The elders of any congregation have a scriptural obligation to “feed the flock” (Acts 20:28). The “sheep” have a scriptural responsibility to submit to these shepherds and follow their lead (Hebrews 13:17). Elders are to tend to the spiritual needs of the flock, and the congregation is commissioned to follow that lead so long as their leadership does not violate God’s Word. Therefore, if the elders set reasonably appointed times to nourish the flock, the Christian does not have the right to willfully excuse himself from the assembling of the saints. The author of Hebrews wrote, “Let us hold fast the confession of our hope without wavering, for He who promised is faithful; and let us consider how to stimulate one another to love and good deeds, not forsaking our own assembling together, as is the habit of some, but encouraging one another; and all the more as you see the day drawing near.” How does one consider another? How do we stimulate one another to love and good deeds? How do we encourage one another if we are not present? How does my staying at home serve to stimulate others? How do I encourage others from my couch? When we miss services, we miss a golden opportunity for growth and encouragement, for love and support, and for praise and worship. Let us realize all that we are forsaking when we willfully forsake the assembly. 

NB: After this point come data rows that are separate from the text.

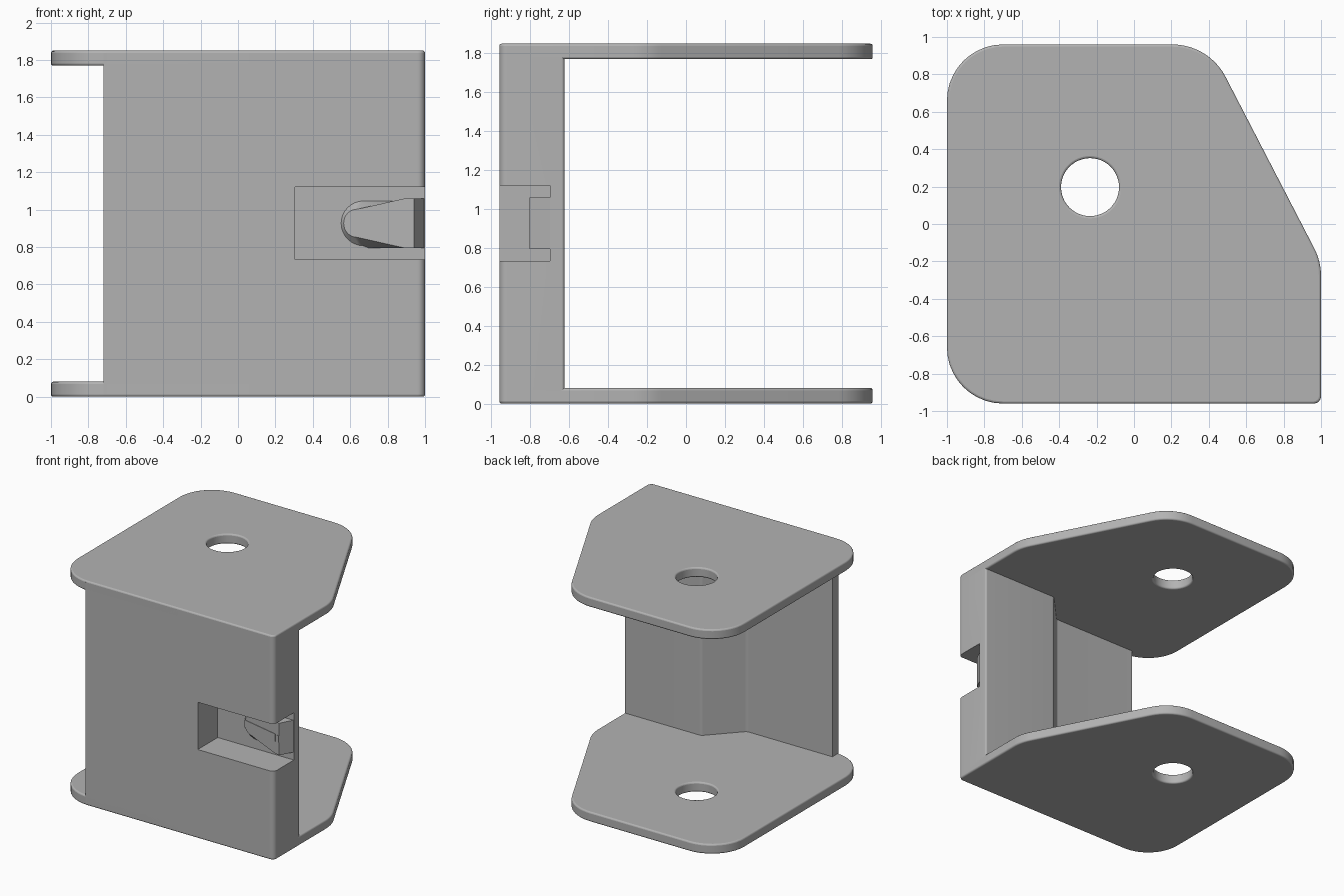
import bpy
import bmesh
from math import radians, tan, pi, cos, sin
from mathutils import Vector

cube = bpy.data.objects.get("Cube")
if cube:
    bpy.data.objects.remove(cube, do_unlink=True)

# One plain grey for the whole part
grey = bpy.data.materials.new("plain_grey")
grey.use_nodes = True
COLOUR = (0.45, 0.45, 0.45, 1)
grey.diffuse_color = COLOUR
grey.node_tree.nodes["Principled BSDF"].inputs["Base Color"].default_value = COLOUR


def rounded(corners, steps=10):
    """Outline with each (x, y, radius) corner replaced by an arc."""
    out = []
    n = len(corners)
    for i, (x, y, r) in enumerate(corners):
        p = Vector((x, y))
        if r == 0:
            out.append(p)
            continue
        a = (Vector(corners[i - 1][:2]) - p).normalized()
        b = (Vector(corners[(i + 1) % n][:2]) - p).normalized()
        half = a.angle(b) / 2
        centre = p + (a + b).normalized() * (r / sin(half))
        start = p + a * (r / tan(half)) - centre
        end = p + b * (r / tan(half)) - centre
        sweep = pi - 2 * half
        for k in range(steps + 1):
            t = k / steps
            out.append(centre + (start * sin((1 - t) * sweep) + end * sin(t * sweep)) / sin(sweep))
    return out


def loft(name, lower, upper):
    """Closed solid between two matching loops of 3D points."""
    bm = bmesh.new()
    lo = [bm.verts.new(p) for p in lower]
    up = [bm.verts.new(p) for p in upper]
    bm.faces.new(lo[::-1])
    bm.faces.new(up)
    for i in range(len(lo)):
        j = (i + 1) % len(lo)
        bm.faces.new((lo[i], lo[j], up[j], up[i]))
    bmesh.ops.recalc_face_normals(bm, faces=bm.faces[:])
    mesh = bpy.data.meshes.new(name)
    bm.to_mesh(mesh)
    bm.free()
    mesh.materials.append(grey)
    obj = bpy.data.objects.new(name, mesh)
    bpy.context.collection.objects.link(obj)
    return obj


def prism(name, outline, z0, z1):
    return loft(name, [(p[0], p[1], z0) for p in outline], [(p[0], p[1], z1) for p in outline])


def activate(obj):
    bpy.ops.object.select_all(action="DESELECT")
    obj.select_set(True)
    bpy.context.view_layer.objects.active = obj


def cut(obj, cutter):
    mod = obj.modifiers.new("cut", "BOOLEAN")
    mod.operation = "DIFFERENCE"
    mod.solver = "EXACT"
    mod.object = cutter
    activate(obj)
    bpy.ops.object.modifier_apply(modifier=mod.name)
    bpy.data.objects.remove(cutter, do_unlink=True)


def smooth(obj):
    activate(obj)
    bpy.ops.object.shade_smooth_by_angle(angle=radians(32))


HEIGHT, THICK, EDGE = 1.85, 0.08, 0.012
FRONT = -0.96

# Top and bottom plates with a pin hole and softened rims
plate_outline = rounded([(-1, FRONT, 0.3), (1, FRONT, 0.04), (1, -0.2, 0.33),
                         (0.4, 0.96, 0.32), (-1, 0.96, 0.3)])
hole = [(-0.235 + 0.155 * cos(a), 0.197 + 0.155 * sin(a))
        for a in (2 * pi * k / 48 for k in range(48))]
for name, z in (("bottom_plate", 0), ("top_plate", HEIGHT - THICK)):
    plate = prism(name, plate_outline, z, z + THICK)
    cut(plate, prism("hole_cutter", hole, z - 0.1, z + THICK + 0.1))
    bevel = plate.modifiers.new("rim", "BEVEL")
    bevel.width = EDGE
    bevel.segments = 3
    bevel.limit_method = "ANGLE"
    bevel.angle_limit = radians(50)
    smooth(plate)

# Front wall, thickened on one side behind the latch pocket
wall_outline = rounded([(-0.72, FRONT, 0), (1, FRONT, 0.04), (1, -0.625, 0.015),
                        (0.3, -0.625, 0.04), (0.06, -0.88, 0.04), (-0.72, -0.88, 0)])
wall = prism("front_wall", wall_outline, EDGE, HEIGHT - EDGE)

# Latch pocket, open to the front and side
FLOOR, MID, HALF = -0.7, 0.927, 0.195
pocket = [(0.305, -1.2), (1.2, -1.2), (1.2, FLOOR), (0.305, FLOOR)]
cut(wall, prism("pocket_cutter", pocket, MID - HALF, MID + HALF))
smooth(wall)


def ramp(x):
    """Depth of the latch face, rising from the floor to its crest."""
    return FLOOR - 0.02 - 0.085 * (x - 0.56) / (0.94 - 0.56)


# Ramped latch: rounded foot drawn in to a tapered face
ARC = 16
foot, face = [], []
for k in range(ARC + 1):
    a = pi / 2 + pi * k / ARC
    foot.append((0.677 + 0.132 * cos(a), FLOOR + 0.01, MID + 0.132 * sin(a)))
    x = 0.635 + 0.07 * cos(a)
    face.append((x, ramp(x), MID + 0.075 * sin(a)))
for side in (-1, 1):
    rail = [(0.89, FLOOR + 0.01), (1, FLOOR + 0.01)]
    crest = [(0.89, ramp(0.89)), (0.94, ramp(0.94))]
    for i in ((0, 1) if side < 0 else (1, 0)):
        foot.append((*rail[i], MID + side * 0.132))
        face.append((*crest[i], MID + side * 0.132))
smooth(loft("latch", foot, face))

# Fine ribs along the latch face
for name, x0, x1, h in (("latch_rib", 0.57, 0.9, 0.03), ("latch_rib_tip", 0.918, 0.935, 0.027)):
    quad = [(x0, -h), (x1, -h), (x1, h), (x0, h)]
    loft(name, [(x, ramp(x) + 0.004, MID + z) for x, z in quad],
         [(x, ramp(x) - 0.004, MID + z) for x, z in quad])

At its core, the question, “Do I have to be there?” is a selfish one. It is not a question for the one who seeks to serve the Lord with every fiber of his being. Church attendance should be a decision made one time. We resolve to assemble with our fellow brothers and sisters at every opportunity, barring any unforeseen circumstances. We must be committed to the life and health of the body of Christ. Also, consider this: If the church was a part of God’s eternal plan from the beginning and Jesus Christ purchased the church with His own blood, then why would I ever treat His precious commodity as non-essential, or attempt to justify my lack of participation?